Ashkenazic cooks prefer seasonings that emphasize the tastes of foods rather than the use of herbs and spices. Avoided sauces, except for natural cooking juices augmented by water or a simple meat or vegetable stock. Sweet and sour stews of meat and vegetables are authenticity of Ashkenazic cooking.  The food is tasty , not spicy but not bland either.


Sephardic cuisine is healthy and very similar to the Mediterranean diet. Fruits, vegetables, spices and grains were plentiful in the Mediterranean climate, and in this fashion , foods figured heavily into Sephardic cuisine. Lemon, garlic, tomatoes, and olive oil are its favorite flavors and their dishes are quite hot.


Burekas - Sephardic


1/2 lb. margarine
1 tsp. salt
3 cups self-rising flour
warm water


1/2 cup cheese (feta)
1 cup cooked spinach
3 egg yolks


1 egg yolk
4 cups sesame seeds

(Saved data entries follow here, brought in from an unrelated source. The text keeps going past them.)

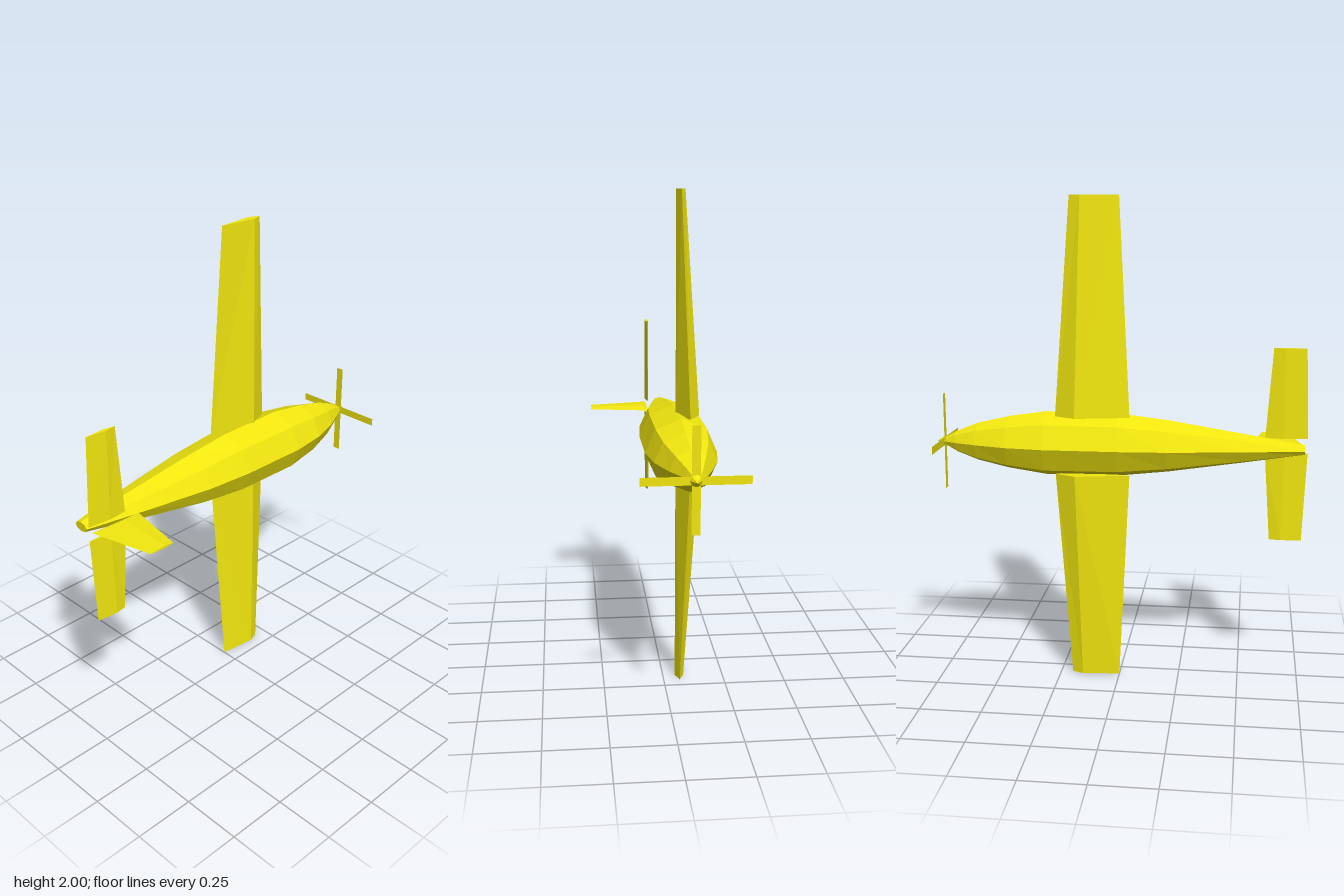
import * as THREE from 'three';

const yellow = new THREE.MeshStandardMaterial({ color: 0xf2e70f, flatShading: true, side: THREE.DoubleSide });

// Skins a list of equal-length rings of [x, y, z] points and closes both ends.
function loft(rings) {
  const n = rings[0].length, index = [];
  for (let r = 0; r < rings.length - 1; r++) {
    for (let i = 0; i < n; i++) {
      const a = r * n + i, b = r * n + (i + 1) % n;
      index.push(a, b, b + n, a, b + n, a + n);
    }
  }
  const last = (rings.length - 1) * n;
  for (let i = 1; i < n - 1; i++) index.push(0, i + 1, i, last, last + i, last + i + 1);

  // Turn every face outward if the enclosed volume comes out negative
  const pts = rings.flat().map(p => new THREE.Vector3(...p));
  let volume = 0;
  for (let k = 0; k < index.length; k += 3) {
    volume += pts[index[k]].dot(pts[index[k + 1]].clone().cross(pts[index[k + 2]]));
  }
  if (volume < 0) index.reverse();

  const geo = new THREE.BufferGeometry().setFromPoints(pts);
  geo.setIndex(index);
  const flat = geo.toNonIndexed();
  flat.computeVertexNormals();
  return flat;
}

export function createModel() {
  const model = new THREE.Group();
  const add = (name, geometry, parent = model) => {
    const mesh = new THREE.Mesh(geometry, yellow);
    mesh.name = name;
    parent.add(mesh);
    return mesh;
  };

  // Fuselage: octagonal stations [x, half height in y, half width in z, centre z]
  const stations = [
    [-0.75, 0.02, 0.033, -0.068], [-0.5, 0.06, 0.08, -0.065], [-0.2, 0.107, 0.127, -0.059],
    [0, 0.13, 0.141, -0.057], [0.3, 0.133, 0.141, -0.057], [0.457, 0.11, 0.12, -0.058],
    [0.59, 0.079, 0.079, -0.061], [0.68, 0.043, 0.041, -0.066], [0.738, 0.01, 0.01, -0.066],
  ];
  add('fuselage', loft(stations.map(([x, ry, rz, cz]) =>
    Array.from({ length: 8 }, (_, i) => {
      const a = i * Math.PI / 4;
      return [x, 1 + ry * Math.cos(a), cz + rz * Math.sin(a)];
    }))));

  // Wings and tailplanes: four-cornered sections tapering outward along y
  const wingRoot = [[-0.045, -0.098], [0.16, -0.05], [0.26, -0.098], [0.175, -0.143]];
  const wingTip = [[0, -0.07], [0.155, -0.05], [0.2, -0.067], [0.155, -0.086]];
  const tailRoot = [[-0.765, 0], [-0.67, 0.01], [-0.592, 0.002], [-0.67, -0.007]];
  const tailTip = [[-0.75, 0], [-0.665, 0.01], [-0.618, 0.002], [-0.665, -0.007]];
  for (const [side, s] of [['Upper', 1], ['Lower', -1]]) {
    const panel = (root, y0, tip, y1) => loft([
      root.map(([x, z]) => [x, 1 + s * y0, z]),
      tip.map(([x, z]) => [x, 1 + s * y1, z]),
    ]);
    add('wing' + side, panel(wingRoot, 0.12, wingTip, 1));
    add('tailplane' + side, panel(tailRoot, 0.03, tailTip, 0.4));
  }

  // Tail fin, a thin lens section rising along z
  add('tailFin', loft([
    [[-0.75, 1, 0], [-0.61, 1.009, 0.02], [-0.53, 1, 0.005], [-0.61, 0.991, 0.02]],
    [[-0.69, 1, 0.262], [-0.62, 1.005, 0.262], [-0.58, 1, 0.262], [-0.62, 0.995, 0.262]],
  ]));

  // Propeller: two crossed flat blades and a pointed spinner
  const propeller = new THREE.Group();
  propeller.name = 'propeller';
  propeller.position.set(0.73, 1, -0.064);
  model.add(propeller);
  for (const [name, length, height] of [['bladeAcross', 0.4, 0.032], ['bladeUpright', 0.032, 0.4]]) {
    add(name, new THREE.PlaneGeometry(length, height).rotateY(Math.PI / 2), propeller);
  }
  add('spinner', new THREE.ConeGeometry(0.025, 0.035, 8).rotateZ(-Math.PI / 2), propeller).position.x = 0.0145;

  return model;
}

Melt the margarine and mix with flour and salt. Add warm water until able to roll dough. Roll it, cut a leaf, and cut circles with a cup. Mix all the ingredients. Put one teaspoon of stuffing on each dough circle. Fold in half. On top, spread yolk and sprinkle sesame seeds. Place on a well-greased cookie tray and bake at 3500 until golden (approx. 15-20 min.). Serve hot.

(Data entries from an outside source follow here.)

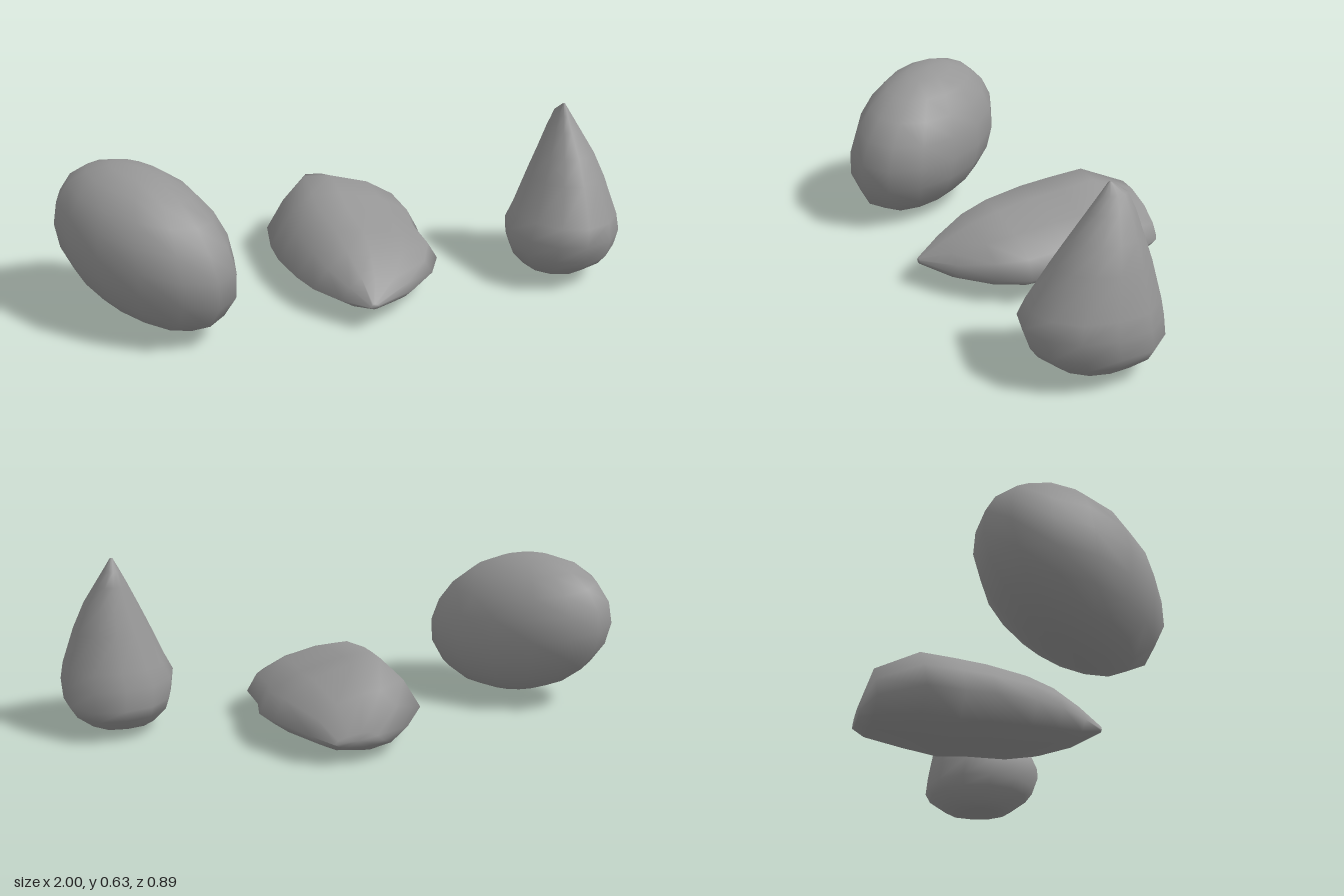
import * as THREE from 'three';

const material = new THREE.MeshStandardMaterial({ color: 0x969696 });

// Smooth closed skin over rings that run counter-clockwise around the loft axis
function loft(rings) {
  const n = rings[0].length, last = (rings.length - 1) * n;
  const points = rings.flat(), index = [];
  for (let i = 0; i < rings.length - 1; i++) {
    for (let j = 0; j < n; j++) {
      const a = i * n + j, b = i * n + (j + 1) % n;
      index.push(a, b, b + n, a, b + n, a + n);
    }
  }
  // close both ends around their centre points
  for (const ring of [rings[0], rings[rings.length - 1]]) {
    const c = new THREE.Vector3();
    ring.forEach((p) => c.addScaledVector(p, 1 / n));
    points.push(c);
  }
  for (let j = 0; j < n; j++) {
    const k = (j + 1) % n;
    index.push(points.length - 2, k, j, points.length - 1, last + j, last + k);
  }
  const g = new THREE.BufferGeometry().setFromPoints(points);
  g.setIndex(index);
  g.computeVertexNormals();
  return g;
}

// Egg-shaped stone: a unit sphere with a low front corner, stretched and sheared
function roundStoneGeometry() {
  const g = new THREE.SphereGeometry(1.01, 14, 10);
  const corner = new THREE.Vector3(0.5, -0.5, 0.7).normalize();
  const position = g.attributes.position, p = new THREE.Vector3();
  for (let i = 0; i < position.count; i++) {
    p.fromBufferAttribute(position, i);
    p.multiplyScalar(1 + 0.12 * Math.max(0, p.dot(corner)) ** 4);
    position.setXYZ(i, p.x, p.y, p.z);
  }
  g.applyMatrix4(new THREE.Matrix4().set(
    0.28, 0, 0, -0.72,
    -0.043, 0.2615, 0, 0.287,
    0.129, -0.025, 0.2965, 0.103,
    0, 0, 0, 1));
  return g;
}

// Low, long stone: one lopsided section resized along z
function flatStoneGeometry() {
  const section = [[1, 0.33], [0.93, 0.6], [0.74, 0.82], [0.47, 0.97], [0.28, 1], [0.12, 0.7],
    [0, 0.33], [0.17, 0.09], [0.4, 0], [0.74, 0.05], [0.9, 0.17]];
  // z, x min, x max, y min, y max
  const stations = [
    [-0.44, 0, 0.17, 0.06, 0.11], [-0.395, -0.1, 0.24, 0.03, 0.24], [-0.24, -0.2, 0.33, 0.015, 0.3],
    [-0.11, -0.22, 0.35, 0, 0.285], [0, -0.22, 0.33, 0.005, 0.27], [0.15, -0.195, 0.335, 0.015, 0.25],
    [0.25, -0.16, 0.28, 0.025, 0.217], [0.35, -0.09, 0.17, 0.045, 0.162], [0.435, -0.01, 0.02, 0.08, 0.1]];
  return loft(stations.map(([z, x0, x1, y0, y1]) => section.map(([u, v]) =>
    new THREE.Vector3(x0 + (x1 - x0) * u, y0 + (y1 - y0) * v, z))));
}

// Pointed stone: rounded sections stacked upward to an off-centre tip
function pointedStoneGeometry() {
  const sides = 12;
  // y, x min, x max, z min, z max
  const levels = [
    [0.017, 0.72, 0.87, 0.1, 0.25], [0.03, 0.67, 0.91, 0.04, 0.3], [0.08, 0.625, 0.97, -0.02, 0.365],
    [0.12, 0.61, 0.995, -0.038, 0.395], [0.19, 0.598, 1, -0.03, 0.42], [0.25, 0.628, 0.99, -0.018, 0.4],
    [0.38, 0.685, 0.95, 0.012, 0.318], [0.46, 0.722, 0.917, 0.034, 0.262], [0.54, 0.76, 0.87, 0.053, 0.202],
    [0.59, 0.785, 0.84, 0.072, 0.165], [0.628, 0.805, 0.815, 0.125, 0.135]];
  return loft(levels.map(([y, x0, x1, z0, z1]) => Array.from({ length: sides }, (_, i) => {
    const t = (i / sides) * Math.PI * 2;
    // fuller back left corner
    const r = t < Math.PI / 2 ? 1 + 0.12 * Math.sin(2 * t) ** 2 : 1;
    return new THREE.Vector3(
      (x0 + x1) / 2 + (x1 - x0) / 2 * r * Math.cos(t), y,
      (z0 + z1) / 2 - (z1 - z0) / 2 * r * Math.sin(t));
  })));
}

export function createModel() {
  const group = new THREE.Group();
  group.name = 'stones';
  const parts = {
    roundStone: roundStoneGeometry(),
    flatStone: flatStoneGeometry(),
    pointedStone: pointedStoneGeometry(),
  };
  for (const [name, geometry] of Object.entries(parts)) {
    const mesh = new THREE.Mesh(geometry, material);
    mesh.name = name;
    group.add(mesh);
  }
  return group;
}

Malawach  ("ch" as in Scottish "loch") - Yemen

4 cups flour 1-1/4 cups water
1/2 tsp. salt
1 stick margarine
tomato sauce 

Mix flour, water, and salt until dough becomes soft. Add more flour if dough is sticky. Cut dough into two sections. Knead and roll each section into a 20x20 inch sheet. Spread margarine on the sheets. Fold each sheet like an envelope with ends meeting at center. Repeat folding process to get two layers of folds. Cover with a paper towel, let sit for 1/2 hour. Cut each sheet into 10 parts. Form each piece of dough to the shape of your frying pan and fry until golden brown on both sides. Serve with tomato sauce


Meat borscht - Russia

3 quarts water
2 lbs. brisket
beef bones
8 beets, grated
2 onions, diced
2 garlic cloves, minced
1 tbs. salt
3 tbs. brown sugar
1/3 cup lemon juice
1/2-15oz. can tomato puree
2 eggs
1/2 cabbage, shredded

Combine water, meat and bones in a deep saucepan. Bring to a boil and skim. Add beets, cabbage, tomato puree, onions, garlic and salt. Cover and cook over medium heat for 2 hours. Add brown sugar and lemon juice. Cook for an additional 30 minutes.



Recipes Index



Israeli Cuisine - part II